Another one of the biggest dilemmas with modern US horror is the idea that you can slap a filter effect over a face and have something to spook the casual viewer. With that being said, it can have its strong suits, but it can also become a factor that relies on that film feeling somewhat scary to begin with.
In Gonjiam Asylum, the film starts out with phases of terror from the film-crew. The first wave of activity includes being pulled, doors opening, and subtlety that plays things safe to disarm its audience. As it progresses, physical contact becomes more intense, and manifestations alter the characters for some of the eeriest moments of cinematography that horror has seen in years.
Just when you think you have a handle on that, a disorienting sequence for one character's survival (which is also a perfectly executed scene) adds different possibilities of fear. You begin to question surroundings, shadows, noises, figures, and instead of losing energy, the film only gets better with each frame.
By the film's end, there's yet another spirit reveal that maintains horror and brings focus to fragmented moments of a timeline that can be a strength in films like The Grudge or, in this case, a nice added bonus in Gonjiam Asylum. From speaking in a cult-like chant to the world's creepiest game of peek-a-boo, or even the uncertainty of your surroundings, Gonjiam Asylum lands every transition, and that's an honorable achievement that feels increasingly rare.
A Cast and Crew That Commits
One of the best feelings that came from watching Gonjiam Asylum is that you can tell everyone involved is giving it their best efforts. From a directorial point of view, the combination of steady cams and camcorder is a strong choice that helps eliminate one of the frustrating difficulties of the sub-genre.
From the actor's involvement, each person of the crew felt like they really embodied their characters, preventing you from getting pulled out of the moment. Even prior to the scares, Moon Ye-won gives a believable emotional reaction that sets the tone. Lee Seung-wook strongly plays a role that's rooted in deceit, or there's the overall innocence of Yoo Je-yoon and Oh Ah-yeon that makes the pair the easiest to root for in a film where survival appears to be against the odds.
The audio, camera work, writing, lighting, just about every facet of Gonjiam Asylum felt like the most authentic proof that more international horror titles deserve more appreciation. Thanks to Gonjiam Asylum, a film that began with an idea we know all too well has surpassed all expectations and has officially set a new standard for horror.

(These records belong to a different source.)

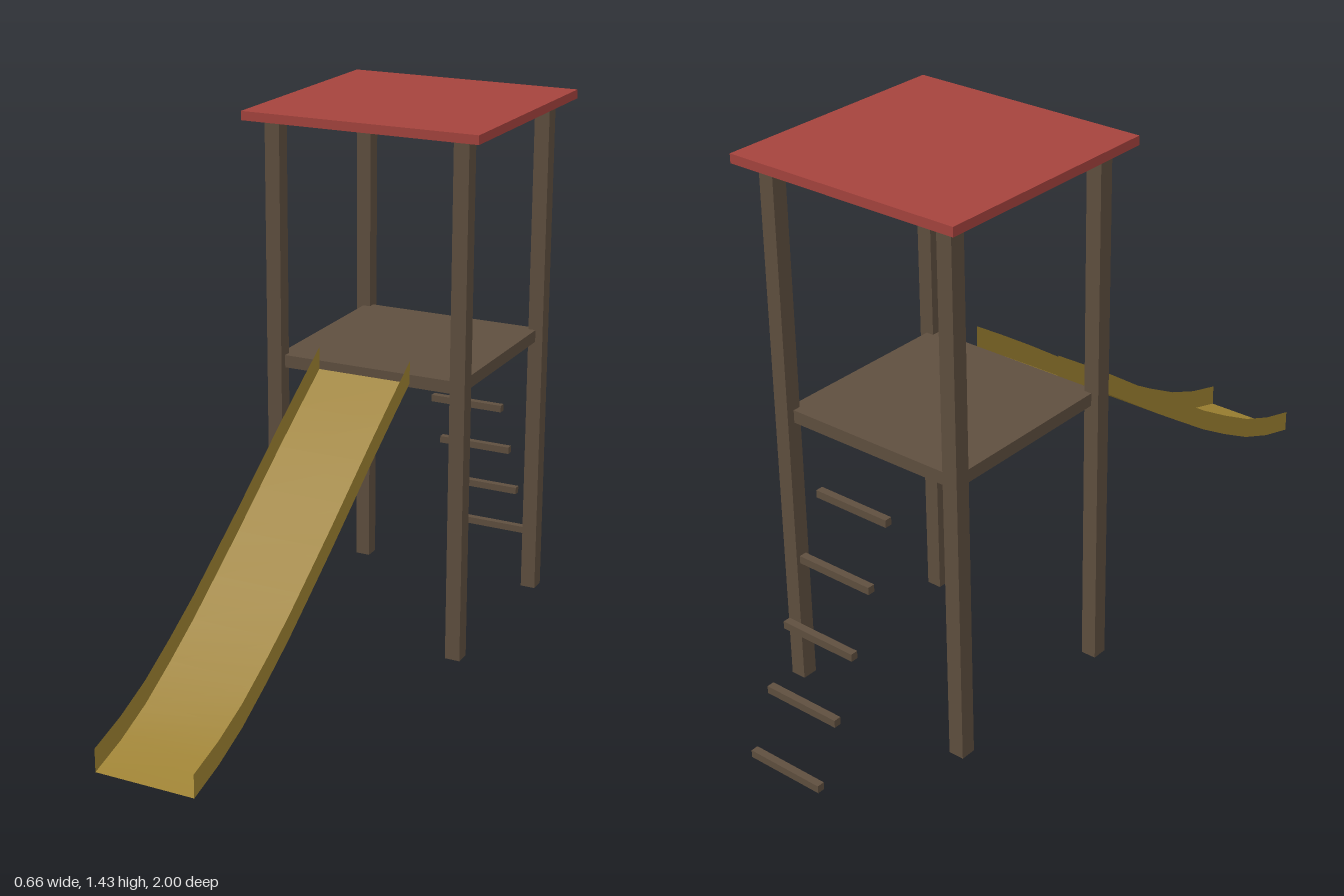
import * as THREE from 'three';

export function createModel() {
  const model = new THREE.Group();
  const wood = new THREE.MeshStandardMaterial({ color: 0x5f4f3f });
  wood.name = 'brown wood';
  const red = new THREE.MeshStandardMaterial({ color: 0xa5433d });
  red.name = 'red roof';
  const yellow = new THREE.MeshStandardMaterial({ color: 0x9e8232, side: THREE.DoubleSide });
  yellow.name = 'yellow slide';

  function box(name, material, size, position) {
    const mesh = new THREE.Mesh(new THREE.BoxGeometry(...size), material);
    mesh.name = name;
    mesh.position.set(...position);
    model.add(mesh);
  }

  // Tower: four posts, a platform and a flat roof
  const towerZ = -0.395, half = 0.265;
  for (const sx of [-1, 1]) {
    for (const sz of [-1, 1]) {
      box((sz > 0 ? 'front' : 'back') + (sx > 0 ? 'Left' : 'Right') + 'Post', wood,
        [0.042, 1.41, 0.042], [sx * half, 0.705, towerZ + sz * half]);
    }
  }
  box('platform', wood, [0.53, 0.034, 0.53], [0, 0.756, towerZ]);
  box('roof', red, [0.66, 0.024, 0.66], [0, 1.42, towerZ]);

  // Ladder rungs, stepping outward towards the ground
  for (let i = 0; i < 5; i++) {
    box('ladderRung', wood, [0.22, 0.02, 0.02], [0, 0.02 + i * 0.151, -0.99 + i * 0.067]);
  }

  // Slide: a thin curved floor with an upright wall along each side
  const profile = [[-0.11, 0.757], [0, 0.686], [0.11, 0.613], [0.22, 0.537], [0.33, 0.461],
    [0.445, 0.385], [0.555, 0.313], [0.665, 0.249], [0.78, 0.188], [0.89, 0.145], [1, 0.115]];
  const slide = new THREE.Group();
  slide.name = 'slide';
  model.add(slide);

  // Strip along the profile between two edges given as [x, height above floor]
  function strip(name, a, b) {
    const positions = [], index = [];
    profile.forEach(([z, y], i) => {
      positions.push(a[0], y + a[1], z, b[0], y + b[1], z);
      if (i > 0) {
        const k = 2 * i;
        index.push(k - 2, k, k - 1, k - 1, k, k + 1);
      }
    });
    const geometry = new THREE.BufferGeometry();
    geometry.setAttribute('position', new THREE.Float32BufferAttribute(positions, 3));
    geometry.setIndex(index);
    geometry.computeVertexNormals();
    const mesh = new THREE.Mesh(geometry, yellow);
    mesh.name = name;
    slide.add(mesh);
  }
  const w = 0.131, wall = 0.06;
  strip('slideFloor', [-w, 0], [w, 0]);
  strip('slideRightWall', [-w, wall], [-w, 0]);
  strip('slideLeftWall', [w, 0], [w, wall]);

  return model;
}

Gonjiam Asylum is available to stream on Amazon Prime, so check it out this month if you're looking for an excuse to embrace your appreciation for scary movies.